University of Turin and Collegio Carlo Alberto, Italy, and IZA, Germany
IZA World of Labor role
Professor, Department of Economics, University of Turin; Director CHILD (Centre for Household Income, Labour, and Demographics); Fellow, Collegio Carlo Alberto; Director of Doctoral Program in Economics Vilfredo Pareto, University of Turin 2010–
Labor economics and industrial relations, household and population economics
Positions/functions as a policy advisor
Scientific Committee Save the Children “Educational Poverty” Program (2014–); Advisory Board Ministry of the Family 2007; Committee for the Evaluation of Balancing Work and the Family, Ministry of Labor 2014
Fellow, Center for European Studies NYU 2005; Fellow, Italian Academy Columbia 2003; Associate Professor, Polytechnic of Milan

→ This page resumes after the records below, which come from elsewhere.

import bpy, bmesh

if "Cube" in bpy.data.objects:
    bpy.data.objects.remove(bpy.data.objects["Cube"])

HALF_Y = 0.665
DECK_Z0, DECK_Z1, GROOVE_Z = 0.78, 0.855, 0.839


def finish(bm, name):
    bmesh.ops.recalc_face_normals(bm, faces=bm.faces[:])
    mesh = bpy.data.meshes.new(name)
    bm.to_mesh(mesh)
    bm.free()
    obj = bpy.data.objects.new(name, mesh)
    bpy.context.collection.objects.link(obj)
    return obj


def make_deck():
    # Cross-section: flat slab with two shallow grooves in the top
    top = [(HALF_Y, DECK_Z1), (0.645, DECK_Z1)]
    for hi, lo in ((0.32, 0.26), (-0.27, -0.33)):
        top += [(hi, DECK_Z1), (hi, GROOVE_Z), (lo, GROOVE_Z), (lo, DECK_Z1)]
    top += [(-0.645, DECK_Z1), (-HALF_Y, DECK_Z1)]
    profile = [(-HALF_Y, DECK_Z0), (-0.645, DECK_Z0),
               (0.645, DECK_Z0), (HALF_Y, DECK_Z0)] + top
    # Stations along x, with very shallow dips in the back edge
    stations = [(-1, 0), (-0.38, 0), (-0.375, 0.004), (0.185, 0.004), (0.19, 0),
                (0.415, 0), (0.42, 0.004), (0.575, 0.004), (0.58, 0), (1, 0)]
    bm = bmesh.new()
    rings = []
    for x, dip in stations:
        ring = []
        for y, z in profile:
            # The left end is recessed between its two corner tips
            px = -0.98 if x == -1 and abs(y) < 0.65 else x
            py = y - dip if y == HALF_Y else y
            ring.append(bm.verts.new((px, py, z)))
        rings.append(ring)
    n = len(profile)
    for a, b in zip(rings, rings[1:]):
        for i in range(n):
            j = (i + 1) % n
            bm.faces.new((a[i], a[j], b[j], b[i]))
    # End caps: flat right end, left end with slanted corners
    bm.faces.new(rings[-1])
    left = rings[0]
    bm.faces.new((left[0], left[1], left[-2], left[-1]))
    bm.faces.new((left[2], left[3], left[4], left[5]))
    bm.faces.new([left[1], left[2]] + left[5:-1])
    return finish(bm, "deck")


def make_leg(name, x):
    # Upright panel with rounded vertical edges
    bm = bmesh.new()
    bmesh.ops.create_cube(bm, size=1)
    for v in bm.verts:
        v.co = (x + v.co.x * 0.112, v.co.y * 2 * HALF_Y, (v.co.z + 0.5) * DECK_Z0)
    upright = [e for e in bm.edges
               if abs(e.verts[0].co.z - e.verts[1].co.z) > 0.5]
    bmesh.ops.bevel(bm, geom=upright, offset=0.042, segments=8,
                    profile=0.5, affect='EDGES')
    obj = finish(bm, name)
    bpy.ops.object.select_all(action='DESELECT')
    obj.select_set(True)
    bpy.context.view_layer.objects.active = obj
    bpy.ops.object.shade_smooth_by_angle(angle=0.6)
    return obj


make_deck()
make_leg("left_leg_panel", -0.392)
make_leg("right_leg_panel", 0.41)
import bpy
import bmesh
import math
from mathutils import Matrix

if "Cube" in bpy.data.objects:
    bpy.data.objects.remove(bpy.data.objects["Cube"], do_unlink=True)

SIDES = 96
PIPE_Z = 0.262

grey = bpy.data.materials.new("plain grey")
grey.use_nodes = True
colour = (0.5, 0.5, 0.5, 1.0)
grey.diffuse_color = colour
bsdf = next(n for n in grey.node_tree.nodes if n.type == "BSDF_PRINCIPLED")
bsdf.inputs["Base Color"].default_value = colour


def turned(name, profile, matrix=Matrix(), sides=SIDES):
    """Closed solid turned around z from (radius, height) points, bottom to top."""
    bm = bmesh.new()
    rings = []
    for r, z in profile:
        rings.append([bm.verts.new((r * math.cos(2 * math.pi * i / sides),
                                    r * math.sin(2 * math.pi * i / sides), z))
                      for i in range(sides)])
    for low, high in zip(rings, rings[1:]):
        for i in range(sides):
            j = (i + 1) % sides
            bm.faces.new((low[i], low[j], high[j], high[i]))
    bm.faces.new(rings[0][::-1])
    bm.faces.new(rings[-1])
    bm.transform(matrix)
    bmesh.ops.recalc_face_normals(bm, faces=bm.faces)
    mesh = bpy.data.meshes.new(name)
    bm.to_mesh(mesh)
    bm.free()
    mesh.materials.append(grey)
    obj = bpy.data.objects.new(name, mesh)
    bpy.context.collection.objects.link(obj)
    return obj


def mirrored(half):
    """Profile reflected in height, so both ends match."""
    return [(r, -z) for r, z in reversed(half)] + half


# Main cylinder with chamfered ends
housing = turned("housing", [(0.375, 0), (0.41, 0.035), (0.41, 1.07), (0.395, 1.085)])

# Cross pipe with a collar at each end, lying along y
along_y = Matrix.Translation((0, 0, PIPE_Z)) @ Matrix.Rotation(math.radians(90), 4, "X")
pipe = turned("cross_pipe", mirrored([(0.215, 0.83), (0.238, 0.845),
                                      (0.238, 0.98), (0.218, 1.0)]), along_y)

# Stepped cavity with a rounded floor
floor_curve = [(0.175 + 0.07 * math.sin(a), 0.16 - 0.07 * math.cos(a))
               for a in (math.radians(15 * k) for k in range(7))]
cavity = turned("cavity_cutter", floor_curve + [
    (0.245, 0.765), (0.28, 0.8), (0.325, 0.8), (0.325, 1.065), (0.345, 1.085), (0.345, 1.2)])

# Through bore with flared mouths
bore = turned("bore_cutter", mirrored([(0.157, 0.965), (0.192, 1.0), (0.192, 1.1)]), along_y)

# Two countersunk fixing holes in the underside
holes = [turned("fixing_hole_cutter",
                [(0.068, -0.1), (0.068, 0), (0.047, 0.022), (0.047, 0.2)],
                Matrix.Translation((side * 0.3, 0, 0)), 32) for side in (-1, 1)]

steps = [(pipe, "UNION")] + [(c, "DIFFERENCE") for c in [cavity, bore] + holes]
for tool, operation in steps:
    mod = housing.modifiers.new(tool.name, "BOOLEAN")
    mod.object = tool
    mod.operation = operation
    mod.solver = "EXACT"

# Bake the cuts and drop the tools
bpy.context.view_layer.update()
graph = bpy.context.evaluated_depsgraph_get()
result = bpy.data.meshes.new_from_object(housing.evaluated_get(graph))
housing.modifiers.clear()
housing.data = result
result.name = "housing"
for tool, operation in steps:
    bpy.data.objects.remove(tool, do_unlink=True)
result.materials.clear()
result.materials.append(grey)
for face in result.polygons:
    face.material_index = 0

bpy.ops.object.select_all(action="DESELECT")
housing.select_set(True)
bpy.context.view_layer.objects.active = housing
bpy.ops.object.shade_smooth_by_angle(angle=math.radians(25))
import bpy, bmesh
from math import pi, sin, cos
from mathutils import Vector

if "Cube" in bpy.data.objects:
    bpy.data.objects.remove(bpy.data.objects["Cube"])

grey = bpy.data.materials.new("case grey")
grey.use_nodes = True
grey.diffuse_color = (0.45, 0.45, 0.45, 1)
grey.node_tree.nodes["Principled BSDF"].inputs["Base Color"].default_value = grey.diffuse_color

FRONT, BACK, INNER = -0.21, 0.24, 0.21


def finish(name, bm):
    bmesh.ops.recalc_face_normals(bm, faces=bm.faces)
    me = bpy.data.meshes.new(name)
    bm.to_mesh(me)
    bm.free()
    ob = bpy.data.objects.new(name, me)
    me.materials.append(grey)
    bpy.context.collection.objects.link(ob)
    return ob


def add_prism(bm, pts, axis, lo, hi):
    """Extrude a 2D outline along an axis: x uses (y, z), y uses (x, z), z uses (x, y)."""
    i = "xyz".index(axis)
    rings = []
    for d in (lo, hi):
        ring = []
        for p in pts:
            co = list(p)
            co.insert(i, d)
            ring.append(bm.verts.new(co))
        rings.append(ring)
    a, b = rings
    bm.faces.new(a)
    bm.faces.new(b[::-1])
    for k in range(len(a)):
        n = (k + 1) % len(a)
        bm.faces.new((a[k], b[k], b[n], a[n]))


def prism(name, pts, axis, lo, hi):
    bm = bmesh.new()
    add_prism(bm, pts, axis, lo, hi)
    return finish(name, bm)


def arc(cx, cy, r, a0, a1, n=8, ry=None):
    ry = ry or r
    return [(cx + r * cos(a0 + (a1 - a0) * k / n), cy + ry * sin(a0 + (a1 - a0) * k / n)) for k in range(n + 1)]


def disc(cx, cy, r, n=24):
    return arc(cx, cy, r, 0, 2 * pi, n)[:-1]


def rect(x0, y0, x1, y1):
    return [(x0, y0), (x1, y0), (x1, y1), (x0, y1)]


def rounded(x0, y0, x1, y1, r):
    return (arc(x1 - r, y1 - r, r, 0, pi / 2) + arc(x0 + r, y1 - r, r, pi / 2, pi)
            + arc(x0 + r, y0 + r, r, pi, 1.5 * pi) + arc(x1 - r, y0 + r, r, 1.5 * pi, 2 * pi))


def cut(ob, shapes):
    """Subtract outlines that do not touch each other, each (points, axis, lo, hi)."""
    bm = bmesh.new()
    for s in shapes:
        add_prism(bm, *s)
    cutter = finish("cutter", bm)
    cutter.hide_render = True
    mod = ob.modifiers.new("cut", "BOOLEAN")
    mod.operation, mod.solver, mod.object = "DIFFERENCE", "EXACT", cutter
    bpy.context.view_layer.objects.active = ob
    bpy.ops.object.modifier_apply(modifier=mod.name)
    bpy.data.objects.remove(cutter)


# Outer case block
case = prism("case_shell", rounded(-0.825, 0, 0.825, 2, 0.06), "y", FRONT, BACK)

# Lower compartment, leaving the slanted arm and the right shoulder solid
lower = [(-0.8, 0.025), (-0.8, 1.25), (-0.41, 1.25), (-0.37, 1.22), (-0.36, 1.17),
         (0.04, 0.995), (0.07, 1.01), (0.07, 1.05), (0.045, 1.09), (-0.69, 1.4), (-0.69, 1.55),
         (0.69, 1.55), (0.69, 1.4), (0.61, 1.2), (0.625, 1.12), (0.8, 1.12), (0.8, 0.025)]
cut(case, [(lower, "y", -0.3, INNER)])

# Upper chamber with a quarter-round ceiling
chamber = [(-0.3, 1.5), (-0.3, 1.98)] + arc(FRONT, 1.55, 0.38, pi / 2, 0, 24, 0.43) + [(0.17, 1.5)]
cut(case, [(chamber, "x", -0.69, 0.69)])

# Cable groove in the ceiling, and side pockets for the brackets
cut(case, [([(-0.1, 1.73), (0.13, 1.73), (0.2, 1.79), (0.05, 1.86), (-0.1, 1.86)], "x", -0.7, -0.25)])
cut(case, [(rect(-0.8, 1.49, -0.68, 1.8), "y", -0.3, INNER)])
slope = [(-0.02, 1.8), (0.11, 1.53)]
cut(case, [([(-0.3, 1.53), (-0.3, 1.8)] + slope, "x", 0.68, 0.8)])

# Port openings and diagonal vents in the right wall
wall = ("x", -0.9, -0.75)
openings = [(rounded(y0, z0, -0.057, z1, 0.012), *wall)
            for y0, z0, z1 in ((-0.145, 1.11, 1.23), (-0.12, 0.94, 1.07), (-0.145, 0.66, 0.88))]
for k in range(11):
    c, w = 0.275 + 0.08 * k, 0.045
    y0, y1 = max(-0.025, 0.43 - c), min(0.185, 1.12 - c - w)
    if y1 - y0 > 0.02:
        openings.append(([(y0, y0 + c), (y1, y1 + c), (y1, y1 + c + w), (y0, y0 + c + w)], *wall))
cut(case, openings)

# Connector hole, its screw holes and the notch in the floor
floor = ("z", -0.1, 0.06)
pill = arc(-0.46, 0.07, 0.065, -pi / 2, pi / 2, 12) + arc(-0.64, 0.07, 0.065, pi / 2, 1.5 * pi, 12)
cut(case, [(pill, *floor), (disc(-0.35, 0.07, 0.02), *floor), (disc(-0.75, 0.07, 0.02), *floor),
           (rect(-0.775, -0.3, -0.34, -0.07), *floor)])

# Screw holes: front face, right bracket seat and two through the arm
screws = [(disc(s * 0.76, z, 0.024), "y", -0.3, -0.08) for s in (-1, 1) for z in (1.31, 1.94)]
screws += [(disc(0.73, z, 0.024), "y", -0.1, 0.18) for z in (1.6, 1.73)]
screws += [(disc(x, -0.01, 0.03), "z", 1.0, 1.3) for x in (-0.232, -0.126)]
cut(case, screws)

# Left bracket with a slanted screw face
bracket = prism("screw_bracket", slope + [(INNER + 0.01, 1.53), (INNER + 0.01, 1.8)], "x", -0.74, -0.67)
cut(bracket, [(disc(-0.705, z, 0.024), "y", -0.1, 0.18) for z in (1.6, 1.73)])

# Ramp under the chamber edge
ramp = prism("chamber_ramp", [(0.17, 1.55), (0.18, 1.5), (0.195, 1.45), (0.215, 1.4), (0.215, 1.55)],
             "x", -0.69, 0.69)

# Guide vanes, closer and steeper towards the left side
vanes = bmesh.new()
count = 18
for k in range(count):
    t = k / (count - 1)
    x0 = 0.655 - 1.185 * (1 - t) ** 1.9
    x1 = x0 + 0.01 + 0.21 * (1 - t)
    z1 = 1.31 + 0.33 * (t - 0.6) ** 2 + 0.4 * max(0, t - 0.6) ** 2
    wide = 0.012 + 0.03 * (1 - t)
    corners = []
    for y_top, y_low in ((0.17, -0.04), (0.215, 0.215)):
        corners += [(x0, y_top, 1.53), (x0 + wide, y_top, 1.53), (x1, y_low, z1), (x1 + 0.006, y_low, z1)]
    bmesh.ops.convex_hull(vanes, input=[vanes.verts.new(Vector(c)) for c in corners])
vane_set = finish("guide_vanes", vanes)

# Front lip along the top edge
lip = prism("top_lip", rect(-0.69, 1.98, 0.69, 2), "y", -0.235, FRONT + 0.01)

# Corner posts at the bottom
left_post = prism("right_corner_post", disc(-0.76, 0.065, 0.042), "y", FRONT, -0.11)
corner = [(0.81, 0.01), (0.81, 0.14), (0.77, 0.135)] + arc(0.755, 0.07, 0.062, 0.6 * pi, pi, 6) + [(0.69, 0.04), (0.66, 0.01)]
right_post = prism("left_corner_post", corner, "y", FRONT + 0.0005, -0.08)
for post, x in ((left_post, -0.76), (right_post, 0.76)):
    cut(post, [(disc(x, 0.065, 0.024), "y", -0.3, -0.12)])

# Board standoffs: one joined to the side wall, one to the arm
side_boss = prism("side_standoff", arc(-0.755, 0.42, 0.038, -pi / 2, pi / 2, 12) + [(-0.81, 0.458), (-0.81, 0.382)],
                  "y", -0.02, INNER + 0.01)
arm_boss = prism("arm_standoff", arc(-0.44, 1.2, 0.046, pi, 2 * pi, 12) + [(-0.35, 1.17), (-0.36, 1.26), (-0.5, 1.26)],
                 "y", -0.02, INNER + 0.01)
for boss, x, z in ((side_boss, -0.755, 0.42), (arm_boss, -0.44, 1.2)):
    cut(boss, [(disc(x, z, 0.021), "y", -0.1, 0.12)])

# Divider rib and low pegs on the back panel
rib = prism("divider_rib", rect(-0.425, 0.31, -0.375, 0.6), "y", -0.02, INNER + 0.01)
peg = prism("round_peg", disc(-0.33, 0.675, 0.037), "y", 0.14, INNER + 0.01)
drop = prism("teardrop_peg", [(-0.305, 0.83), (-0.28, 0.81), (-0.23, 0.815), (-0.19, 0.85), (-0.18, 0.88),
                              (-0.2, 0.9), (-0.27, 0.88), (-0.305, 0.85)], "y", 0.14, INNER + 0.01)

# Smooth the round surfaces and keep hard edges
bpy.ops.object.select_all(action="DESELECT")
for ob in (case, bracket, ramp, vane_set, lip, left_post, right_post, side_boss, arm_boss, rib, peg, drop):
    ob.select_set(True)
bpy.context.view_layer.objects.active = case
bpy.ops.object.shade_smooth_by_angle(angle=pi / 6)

PhD, University of Wisconsin-Madison, 1988
“Does the availability of child care impact child outcomes?” Review of the Economics of the Household, forthcoming (with Y. Brilli and C. Pronzato).
“Household behavior and marriage market.” Journal of Economic Theory 150 (2014): 137–155 (with C. Flinn).
“Household choices and child development.” Review of Economic Studies 81 (2014): 515–550 (with C. Flinn and M. Wiswall).
“Endogenous household interactions.” Journal of Econometrics 166 (2012): 49–65 (with C. Flinn).
“Life cycle employment and fertility across institutional environments.” European Economic Review 53 (2009): 274–292 (with R. Sauer).
“The mismatch between labour supply and child care.” Journal of Population Economics 4 (2007): 805–832 (with D. Vuri).
Generous parental leave and affordable, high-quality childcare can foster children’s abilitiesDaniela Del Boca, March 2015The economic and psychological literatures have demonstrated that early investments (private and public) in children can significantly increase cognitive outcomes in the short and long term and contribute to success later in life. One of the most important of these inputs is maternal time. Women’s participation in the labor market has risen rapidly in most countries, implying that mothers spend less time with their children and that families rely more on external sources of childcare. This trend has raised concerns, and an intense debate in several countries has focused on the effectiveness of childcare policies.MoreLess